Religious mythologies are wonderful paradigms to shape a vision of the world, but that's where they end. No religion, and this is a salient fact and one case in which I will say, while one may disagree with me, one would be totally wrong, no religion has the literal truth. None of these paradigms express the spiritual reality of the human condition, never mind the possible spiritual reality of the cosmos we are only beginning to understand. They are reflections of human thoughts and musing over many millennia married with real world observations of what appears to happen. They do offer us wisdom and guidance, and if they are open ended traditions, they can offer us real growth and comfort.

I suspect that there is something going on with this cosmos. It's not just an accident (of course whatever else it is there are many "accidents" ar hyd ei le. I suspect that there is some purpose in our being here, more than the accidental (and I'm relatively sure it was mostly accidental) collision of the right chemicals and some primordial soup to get it all going. My hands have touched the possible face of God enough times in my life to make me keep an open mind. One thing I'm sure is that the game doesn't play out like the Big 3 Revealed Religions like to make out. Whatever is going on here, I bet it's quixotically far more complex than they purport and far simpler than it would appear.

But who knows, when I cross that final threshold, I may well find out I was wrong, if I find anything at all...

4 comentaris:

Anònim ha dit...

Falle, fyddan ni i gyd yn gael syndod mawr tu ol i'r llen!


Gwyddno Schenectady ha dit...

'Na wir, Ptownnyc, a dyna beth rhyfedd, oherwydd 'nest ti ddweud "ti ôl i'r llen." Ond ydy'r Gymraeg yn iaith fwy ysbrydol na'r Saesneg? Ac hyd at hyn, y llen, mae hwn yn meddwl llawer iawn o bethau yn y Gymraeg, ond ydy? Y llen, h.y. y wal rhwng y byd hwn a'r byd(au) arall (eraill), neu y llen, y ddarn o stwff sy'n tywyllu ffenest, neu ddarn o babur, lle mae pethau yn cael eu sgwennu (fel tudalennau mewn llyfr o ysbrydoliaeth...) hyd at hyn, mae'r Gymraeg yn gyfoethach nag unrhyw iaith arall 'mod i'n ei 'nabod, yn wir i ti, tad.
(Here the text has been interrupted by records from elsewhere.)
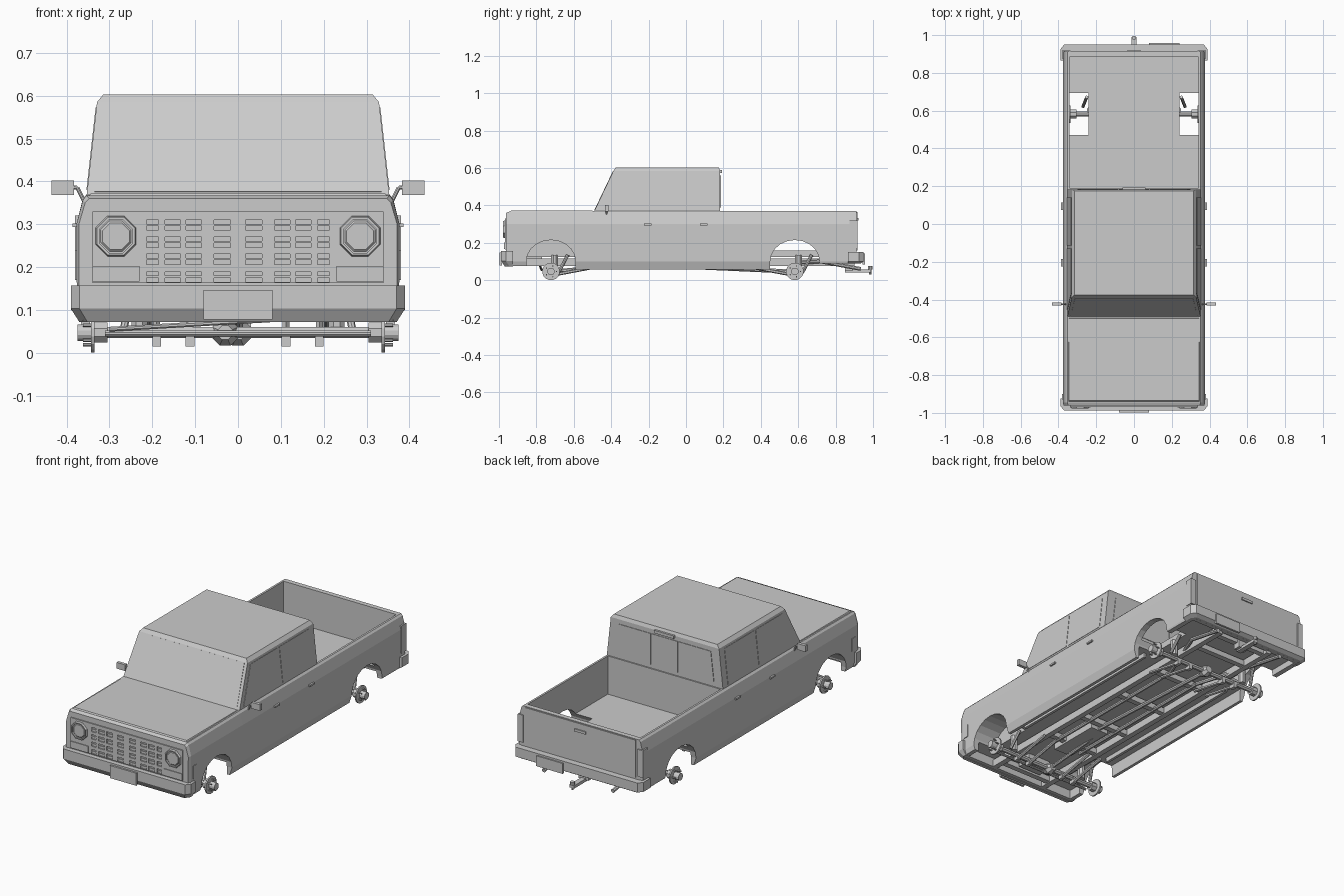
import bpy, bmesh, math
from mathutils import Vector

if "Cube" in bpy.data.objects:
    bpy.data.objects.remove(bpy.data.objects["Cube"])

paint = bpy.data.materials.new("plain_grey")
paint.use_nodes = True
GREY = (0.6, 0.6, 0.6, 1)
paint.diffuse_color = GREY
paint.node_tree.nodes["Principled BSDF"].inputs["Base Color"].default_value = GREY


def finish(name, bm):
    bmesh.ops.recalc_face_normals(bm, faces=bm.faces)
    mesh = bpy.data.meshes.new(name)
    bm.to_mesh(mesh)
    bm.free()
    mesh.materials.append(paint)
    ob = bpy.data.objects.new(name, mesh)
    bpy.context.collection.objects.link(ob)
    return ob


def loft(name, rings):
    """Skin equal-sized rings of points and cap both ends."""
    bm = bmesh.new()
    loops = [[bm.verts.new(p) for p in ring] for ring in rings]
    n = len(loops[0])
    for a, b in zip(loops, loops[1:]):
        for i in range(n):
            bm.faces.new((a[i], a[(i + 1) % n], b[(i + 1) % n], b[i]))
    bm.faces.new(loops[0])
    bm.faces.new(loops[-1])
    return finish(name, bm)


def prism(name, pts, axis, a, b):
    """Extrude a 2D outline along an axis; the outline uses the other two in order."""
    place = {"x": lambda u, v, t: (t, u, v), "y": lambda u, v, t: (u, t, v),
             "z": lambda u, v, t: (u, v, t)}[axis]
    return loft(name, [[place(u, v, t) for u, v in pts] for t in (a, b)])


def box(name, x, y, z):
    return prism(name, [(x[0], y[0]), (x[1], y[0]), (x[1], y[1]), (x[0], y[1])], "z", *z)


def rod(name, a, b, r, sides=8, r2=None):
    a, b = Vector(a), Vector(b)
    q = (b - a).to_track_quat("Z", "Y")
    ring = lambda c, k: [c + q @ Vector((k * math.cos(t), k * math.sin(t), 0))
                         for t in (2 * math.pi * (i + 0.5) / sides for i in range(sides))]
    return loft(name, [ring(a, r), ring(b, r if r2 is None else r2)])


def panel(name, corners, thick=0.004):
    """Thin plate on a quad, raised equally to both sides."""
    c = [Vector(p) for p in corners]
    n = (c[1] - c[0]).cross(c[2] - c[0]).normalized() * thick / 2
    return loft(name, [[p - n for p in c], [p + n for p in c]])


def cut(ob, cutters):
    for c in cutters:
        m = ob.modifiers.new("cut", "BOOLEAN")
        m.operation, m.solver, m.object = "DIFFERENCE", "EXACT", c
        bpy.context.view_layer.objects.active = ob
        bpy.ops.object.modifier_apply(modifier=m.name)
        bpy.data.objects.remove(c)


def arch(yc, side, rx=0.132, rz=0.115, inner=0.24, outer=0.45, base=-0.05):
    pts = [(yc + rx * math.cos(math.pi * i / 10), 0.10 + rz * math.sin(math.pi * i / 10))
           for i in range(11)]
    pts += [(yc - rx, base), (yc + rx, base)]
    return prism("arch", pts, "x", side * inner, side * outer)


FRONT, REAR, AXLE_Z = -0.722, 0.582, 0.047
SIDES = {"left": 1, "right": -1}

# body shell: one cross-section lofted, nose slightly narrowed and lowered
half = [(0.362, 0.057), (0.376, 0.1), (0.377, 0.3), (0.362, 0.36), (0.353, 0.37)]
section = half + [(-x, z) for x, z in reversed(half)]
stations = [(-0.962, 0.985, -0.01), (-0.945, 1, -0.003), (-0.5, 1, 0.0), (0.912, 1, 0.0)]
body = loft("body", [[(x * k, y, z + (d if z > 0.32 else 0)) for x, z in section]
                     for y, k, d in stations])
cut(body, [box("bed_space", (-0.342, 0.342), (0.19, 0.885), (0.16, 0.5)),
           box("under_space", (-0.345, 0.345), (-0.93, 0.89), (-0.1, 0.125)),
           box("rear_trim", (-0.5, 0.5), (0.7, 1), (-0.1, 0.09)),
           box("front_trim", (-0.5, 0.5), (-1, -0.85), (-0.1, 0.075))]
    + [arch(y, s) for y in (FRONT, REAR) for s in SIDES.values()])

# bed wheel housings
for word, s in SIDES.items():
    house = arch(REAR, s, 0.146, 0.16, 0.228, 0.345, 0.13)
    house.name = word + "_bed_wheel_housing"
    cut(house, [arch(REAR, s)])

# cab: tapered rings up to a chamfered roof
def cab_ring(w, y0, y1, z):
    return [(-w, y0, z), (w, y0, z), (w, y1, z), (-w, y1, z)]

loft("cab", [cab_ring(0.354, -0.495, 0.183, 0.36), cab_ring(0.329, -0.388, 0.183, 0.585),
             cab_ring(0.314, -0.375, 0.176, 0.603)])

def cab_side(s, y, z):
    return (s * (0.354 - (z - 0.36) / 9), y, z)

def screen(x, z):
    return (x, -0.495 + (z - 0.36) * 0.4756, z)

panel("windshield", [screen(-0.335, 0.375), screen(0.335, 0.375),
                     screen(0.312, 0.582), screen(-0.312, 0.582)])
for word, s in SIDES.items():
    for part, (a, b, c, d) in {"front_window": (-0.455, -0.13, -0.13, -0.365),
                               "rear_window": (-0.115, 0.14, 0.14, -0.115)}.items():
        panel(f"{word}_{part}", [cab_side(s, a, 0.38), cab_side(s, b, 0.38),
                                 cab_side(s, c, 0.572), cab_side(s, d, 0.572)])
for i, (a, b) in enumerate([(-0.3, -0.085), (-0.08, 0.08), (0.085, 0.3)]):
    ta, tb = (max(-0.28, min(0.28, v)) for v in (a, b))
    panel(f"back_window_{i + 1}", [(a, 0.184, 0.39), (b, 0.184, 0.39),
                                   (tb, 0.184, 0.56), (ta, 0.184, 0.56)])
box("high_brake_light", (-0.06, 0.06), (0.18, 0.193), (0.572, 0.588))

# hood: shallow raised lid
loft("hood", [cab_ring(0.35, -0.945, -0.497, 0.362), cab_ring(0.343, -0.935, -0.499, 0.373)])

# grille panel with rows of slots
grille = box("grille", (-0.34, 0.34), (-0.968, -0.955), (0.163, 0.33))
slots = [(0.2, 0.014), (0.152, 0.018), (0.103, 0.018), (0.037, 0.019)]
for z in (0.298, 0.258, 0.218, 0.177):
    for x, w in slots:
        for s in SIDES.values():
            cut(grille, [box("slot", (s * x - w, s * x + w), (-1, -0.961), (z - 0.012, z + 0.012))])
            box("slot_bar", (s * x - w, s * x + w), (-0.966, -0.96), (z - 0.002, z + 0.003))

# lamps
for word, s in SIDES.items():
    x = s * 0.285
    ring = rod(word + "_headlight_rim", (x, -0.962, 0.272), (x, -0.978, 0.272), 0.053, 8, 0.048)
    cut(ring, [rod("hole", (x, -0.969, 0.272), (x, -1, 0.272), 0.042)])
    rod(word + "_headlight_lens", (x, -0.966, 0.272), (x, -0.973, 0.272), 0.042, 8, 0.034)
    box(word + "_turn_signal", sorted((s * 0.23, s * 0.34)), (-0.972, -0.96), (0.166, 0.202))
    box(word + "_front_marker", sorted((s * 0.37, s * 0.38)), (-0.93, -0.9), (0.17, 0.24))
    box(word + "_tail_light", sorted((s * 0.348, s * 0.38)), (0.875, 0.918), (0.17, 0.32))

# bumpers: plan outline wrapping the corners, tucked in below
def bumper(name, y_in, y_out, z0, z1, drop):
    def ring(z, k, pull):
        o = y_out - pull * math.copysign(1, y_out)
        mid = o - 0.025 * math.copysign(1, y_out)
        return [(-0.39 * k, y_in, z), (-0.39 * k, mid, z), (-0.37 * k, o, z),
                (0.37 * k, o, z), (0.39 * k, mid, z), (0.39 * k, y_in, z)]
    return loft(name, [ring(drop, 0.95, 0.02), ring(z0, 1, 0), ring(z1, 1, 0)])

front = bumper("front_bumper", -0.925, -0.988, 0.103, 0.157, 0.072)
cut(front, [box("back_space", (-0.36, 0.36), (-0.95, -0.9), (0, 0.125))])
back = bumper("rear_bumper", 0.865, 0.95, 0.1, 0.152, 0.088)
cut(back, [box("back_space", (-0.36, 0.36), (0.8, 0.915), (0, 0.2))])
box("front_plate", (-0.08, 0.08), (-0.998, -0.985), (0.078, 0.147))
box("rear_plate", (0.08, 0.24), (0.945, 0.957), (0.085, 0.142))
panel("tailgate", [(-0.335, 0.913, 0.16), (0.335, 0.913, 0.16),
                   (0.335, 0.913, 0.365), (-0.335, 0.913, 0.365)], 0.006)
box("tailgate_handle", (-0.035, 0.035), (0.91, 0.922), (0.318, 0.332))

# handles and mirrors
for word, s in SIDES.items():
    for end, y in (("front", -0.205), ("rear", 0.095)):
        box(f"{word}_{end}_door_handle", sorted((s * 0.37, s * 0.386)), (y - 0.02, y + 0.02),
            (0.293, 0.302))
    loft(word + "_mirror", [[(s * x, y, z) for x, z in
                             ((0.383, 0.368), (0.435, 0.368), (0.435, 0.402), (0.383, 0.402))]
                            for y in (-0.432, -0.415)])
    rod(word + "_mirror_arm", (s * 0.355, -0.425, 0.345), (s * 0.375, -0.425, 0.385), 0.005)
    rod(word + "_mirror_stem", (s * 0.375, -0.425, 0.385), (s * 0.39, -0.425, 0.387), 0.005)

# axles, hubs, arms and springs
for end, y, back_to in (("front", FRONT, -0.5), ("rear", REAR, 0.36)):
    rod(end + "_axle", (-0.33, y, AXLE_Z), (0.33, y, AXLE_Z), 0.014)
    dx = -0.03 if end == "front" else 0.0
    rod(end + "_differential_a", (dx, y - 0.035, AXLE_Z), (dx, y, AXLE_Z), 0.018, 8, 0.033)
    rod(end + "_differential_b", (dx, y, AXLE_Z), (dx, y + 0.03, AXLE_Z), 0.033, 8, 0.02)
    for word, s in SIDES.items():
        tag = f"{word}_{end}_"
        rod(tag + "brake_disc", (s * 0.335, y, AXLE_Z), (s * 0.343, y, AXLE_Z), 0.047, 16)
        rod(tag + "knuckle", (s * 0.305, y, AXLE_Z), (s * 0.335, y, AXLE_Z), 0.025)
        rod(tag + "hub", (s * 0.343, y, AXLE_Z), (s * 0.375, y, AXLE_Z), 0.02, 12)
        for i in range(5):
            t = 2 * math.pi * i / 5
            p = (y + 0.03 * math.cos(t), AXLE_Z + 0.03 * math.sin(t))
            rod(tag + "stud", (s * 0.34, *p), (s * 0.362, *p), 0.004, 6)
        for x in (0.112, 0.19):
            rod(tag + "link", (s * x, y, 0.026), (s * x, back_to, 0.068), 0.009, 6)
            box(tag + "link_mount", sorted((s * x - 0.01, s * x + 0.01)), (y - 0.015, y + 0.015),
                (0.015, 0.05))
        rod(tag + "spring", (s * 0.23, y + 0.02, 0.05), (s * 0.23, y + 0.02, 0.135), 0.02)
        rod(tag + "damper", (s * 0.27, y + 0.04, 0.04), (s * 0.25, y + 0.09, 0.135), 0.009)

# steering linkage
rod("tie_rod", (-0.31, FRONT - 0.04, 0.045), (0.31, FRONT - 0.04, 0.045), 0.007)
rod("drag_link", (-0.3, FRONT - 0.05, 0.055), (0.13, FRONT - 0.06, 0.08), 0.006)

# ladder frame, driveline and exhaust
for word, s in SIDES.items():
    box(word + "_frame_rail", sorted((s * 0.15, s * 0.18)), (-0.93, 0.9), (0.075, 0.115))
    box(word + "_floor_rib", sorted((s * 0.27, s * 0.285)), (-0.55, 0.42), (0.1, 0.128))
    rod(word + "_exhaust", (s * 0.09, -0.55, 0.085), (s * 0.09, 0.4, 0.085), 0.011)
    rod(word + "_exhaust_bend", (s * 0.09, 0.4, 0.085), (s * 0.21, 0.72, 0.1), 0.011)
    rod(word + "_tailpipe", (s * 0.21, 0.72, 0.1), (s * 0.21, 0.935, 0.06), 0.011)
for i, y in enumerate((-0.88, -0.5, -0.25, 0.05, 0.36, 0.7, 0.86)):
    box(f"cross_member_{i + 1}", (-0.16, 0.16), (y - 0.015, y + 0.015), (0.08, 0.11))
rod("rear_drive_shaft", (0, -0.3, 0.085), (0, REAR - 0.03, AXLE_Z), 0.012)
rod("front_drive_shaft", (-0.03, FRONT, AXLE_Z), (-0.03, -0.35, 0.08), 0.01)
box("gearbox", (-0.055, 0.055), (-0.58, -0.28), (0.07, 0.13))
box("engine_sump", (-0.07, 0.07), (-0.85, -0.77), (0.08, 0.13))

# tow hitch
box("hitch_bar", (-0.014, 0.014), (0.85, 0.99), (0.042, 0.058))
box("hitch_bracket", (-0.03, 0.03), (0.85, 0.89), (0.05, 0.1))
rod("hitch_post", (0, 0.985, 0.03), (0, 0.985, 0.06), 0.006)
rod("hitch_ball", (0, 0.985, 0.058), (0, 0.985, 0.075), 0.012)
A swn i'n dweud, y byddan ni i GYD yn cael SIOC tu ôl i'r llen, 'na beth rwy'n ei gredu. Fel dywedodd Oran-Sant wrth Collum-Sant, 'fry yn yr hen Ynys Iona 'na yn yr Alban: "Mae popeth eich bod chi'n ei gredu am y nefol fan a'r ddaear yn anghywir!"

Ta waith, sut mae pethau yn y ddinas fawr erbyn hyn? Sut mae'r bois bach yn dy drin? ;)

Anònim ha dit...

Mae pethau yn mynd yn dda yn y ddinas fawr - mae diwedd yr haf yn dod, ac mae'r haul yn gwanhau bob dydd. Dw i'n barod am y newid, a dweud y gwir.


Gwyddno Schenectady ha dit...

Fi hefyd, rwyf yn edrych ymlaen at yr Hydref!